I work an hour away. Simpsonville wasn’t exactly my first choice to live. But the Farmer’s Market and its people were the first to make me feel like Simpsonville is my home and not farmer's marketjust a place I live because I got married. The Farmer’s Market was also my introduction to Downtown Simpsonville. Without it, I don’t know if I’d have started doing so much of my shopping with the small businesses there. Now, I do–and spend my tax dollars right here in the city with brick and mortar businesses that do pay taxes and fees for business licenses. Because Simpsonville began to feel like my home, I not only started doing retail shopping and dining here, but I also started obtaining my regular services here. I switched to a local dentist, local doctors, a local hair dresser, a dog groomer (amongst other service providers). My money now stays in Simpsonville, and it all started at the Farmer’s Market. This is one small example of one of the market’s major benefits, which is borne out in national and regional research: farmer’s markets stimulate local economies. If you need another example, you need look only to Exchange Co., a brick & mortar business that got its start at the market.

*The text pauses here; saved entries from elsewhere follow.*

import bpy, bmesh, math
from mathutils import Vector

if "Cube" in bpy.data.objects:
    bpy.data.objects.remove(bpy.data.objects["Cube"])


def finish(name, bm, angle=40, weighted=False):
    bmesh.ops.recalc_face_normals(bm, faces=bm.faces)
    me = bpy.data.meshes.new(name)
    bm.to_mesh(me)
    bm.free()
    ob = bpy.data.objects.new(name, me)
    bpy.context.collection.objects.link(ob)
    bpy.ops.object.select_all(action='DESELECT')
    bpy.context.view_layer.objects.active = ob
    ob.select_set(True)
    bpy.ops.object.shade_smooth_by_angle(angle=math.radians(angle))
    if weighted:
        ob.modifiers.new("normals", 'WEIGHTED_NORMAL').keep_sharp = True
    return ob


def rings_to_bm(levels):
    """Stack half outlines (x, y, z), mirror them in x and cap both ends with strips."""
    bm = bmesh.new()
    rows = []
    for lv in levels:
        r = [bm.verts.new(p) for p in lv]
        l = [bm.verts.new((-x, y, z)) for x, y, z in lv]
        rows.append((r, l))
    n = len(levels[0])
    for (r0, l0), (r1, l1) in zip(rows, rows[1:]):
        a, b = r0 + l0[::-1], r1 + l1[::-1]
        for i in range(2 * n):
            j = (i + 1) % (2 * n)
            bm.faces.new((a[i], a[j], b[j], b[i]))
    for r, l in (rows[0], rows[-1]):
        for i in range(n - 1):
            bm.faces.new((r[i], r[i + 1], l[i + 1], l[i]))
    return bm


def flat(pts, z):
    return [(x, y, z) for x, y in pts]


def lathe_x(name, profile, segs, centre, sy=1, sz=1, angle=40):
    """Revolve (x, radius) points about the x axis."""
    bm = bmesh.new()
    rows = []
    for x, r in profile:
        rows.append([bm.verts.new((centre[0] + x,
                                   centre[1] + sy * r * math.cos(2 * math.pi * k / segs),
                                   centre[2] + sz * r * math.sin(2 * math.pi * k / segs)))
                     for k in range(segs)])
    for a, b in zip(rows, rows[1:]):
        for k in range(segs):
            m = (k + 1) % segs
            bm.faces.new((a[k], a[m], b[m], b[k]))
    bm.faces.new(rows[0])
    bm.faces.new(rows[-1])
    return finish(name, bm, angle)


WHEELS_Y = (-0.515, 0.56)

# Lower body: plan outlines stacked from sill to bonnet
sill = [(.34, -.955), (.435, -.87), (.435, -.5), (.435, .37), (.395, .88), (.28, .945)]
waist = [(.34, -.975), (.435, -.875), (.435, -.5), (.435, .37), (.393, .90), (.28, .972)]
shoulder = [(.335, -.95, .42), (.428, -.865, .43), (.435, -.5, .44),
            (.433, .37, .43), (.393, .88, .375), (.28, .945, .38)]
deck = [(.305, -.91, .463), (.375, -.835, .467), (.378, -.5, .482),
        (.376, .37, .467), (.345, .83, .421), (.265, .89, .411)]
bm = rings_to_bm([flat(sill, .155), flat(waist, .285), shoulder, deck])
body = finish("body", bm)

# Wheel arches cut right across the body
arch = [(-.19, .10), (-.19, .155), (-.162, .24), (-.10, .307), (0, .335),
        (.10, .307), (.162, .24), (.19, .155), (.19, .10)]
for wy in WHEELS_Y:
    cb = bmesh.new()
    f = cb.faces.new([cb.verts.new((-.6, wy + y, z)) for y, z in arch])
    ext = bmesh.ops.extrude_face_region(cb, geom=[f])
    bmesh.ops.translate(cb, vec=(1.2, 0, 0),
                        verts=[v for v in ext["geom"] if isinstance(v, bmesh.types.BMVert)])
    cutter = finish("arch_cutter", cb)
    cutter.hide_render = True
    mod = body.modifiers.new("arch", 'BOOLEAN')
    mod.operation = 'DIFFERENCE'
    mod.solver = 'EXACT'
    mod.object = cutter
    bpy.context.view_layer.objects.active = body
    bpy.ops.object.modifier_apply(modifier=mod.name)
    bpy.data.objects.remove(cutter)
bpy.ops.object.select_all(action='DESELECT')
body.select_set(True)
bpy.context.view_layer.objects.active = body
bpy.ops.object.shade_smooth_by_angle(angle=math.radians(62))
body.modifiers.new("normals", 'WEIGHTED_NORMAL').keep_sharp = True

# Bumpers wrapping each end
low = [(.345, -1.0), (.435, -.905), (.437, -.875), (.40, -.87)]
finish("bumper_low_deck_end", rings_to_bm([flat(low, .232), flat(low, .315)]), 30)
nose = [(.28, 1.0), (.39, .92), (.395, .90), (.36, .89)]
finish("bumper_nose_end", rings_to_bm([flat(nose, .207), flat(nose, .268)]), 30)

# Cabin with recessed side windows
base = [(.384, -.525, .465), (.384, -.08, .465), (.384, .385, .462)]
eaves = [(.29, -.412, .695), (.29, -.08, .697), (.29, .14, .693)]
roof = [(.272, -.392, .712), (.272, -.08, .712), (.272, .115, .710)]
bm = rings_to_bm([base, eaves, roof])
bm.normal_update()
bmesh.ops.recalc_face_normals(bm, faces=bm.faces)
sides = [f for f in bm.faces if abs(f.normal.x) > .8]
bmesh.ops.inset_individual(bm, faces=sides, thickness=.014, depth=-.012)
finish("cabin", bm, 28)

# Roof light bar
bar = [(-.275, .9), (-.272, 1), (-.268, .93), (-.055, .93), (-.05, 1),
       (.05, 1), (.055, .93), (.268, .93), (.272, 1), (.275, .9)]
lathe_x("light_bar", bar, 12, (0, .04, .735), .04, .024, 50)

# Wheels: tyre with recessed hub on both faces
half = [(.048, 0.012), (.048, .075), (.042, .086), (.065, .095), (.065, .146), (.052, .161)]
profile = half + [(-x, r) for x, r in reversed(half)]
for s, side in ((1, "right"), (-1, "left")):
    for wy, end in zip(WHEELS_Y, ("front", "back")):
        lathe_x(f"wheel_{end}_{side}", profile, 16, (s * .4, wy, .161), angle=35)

Not only does the market stimulate our economy, it also provides two other major benefits to our community:

  1. Increases access to fresh, nutritious foods, and
  2. Supports healthy communities.

Research supports this, too, but it should be common sense. People are more likely to choose healthy options if those options are made readily accessible as they are at a farmer’s market. With market leadership working on being able to accept SNAP, WIC, and Seniors Nutrition Program benefits, this is ever-more important. The farmers market can make fresh fruits and vegetables the first choice for our most vulnerable and cash-strapped citizens. This is always good for our community.

Thus, Simpsonville should be doing everything in its power to encourage and support—not discourage—the Farmers’ Market’s growth.  Asking each vendor to obtain a license and charging hospitality taxes will discourage vendor participation and limit options.  It’s in your power to make an exception to a rule that shouldn’t apply equally to those vendors as to others.  And I implore you to make that exception, allowing the market to run as it always has.  It’s good for the city and it’s good for its citizens.

Eventually, the city council did make that exception, which is good because supporting community efforts like the Farmer’s Market is good for our local economy.  Again, community development is economic development.  Now, we need to do more of this: build the community, build the local economy–not just downtown but in Five Forks, Fairview, and throughout Simpsonville. One Simpsonville for economic and community development, This is, as noted before, a key component of my platform.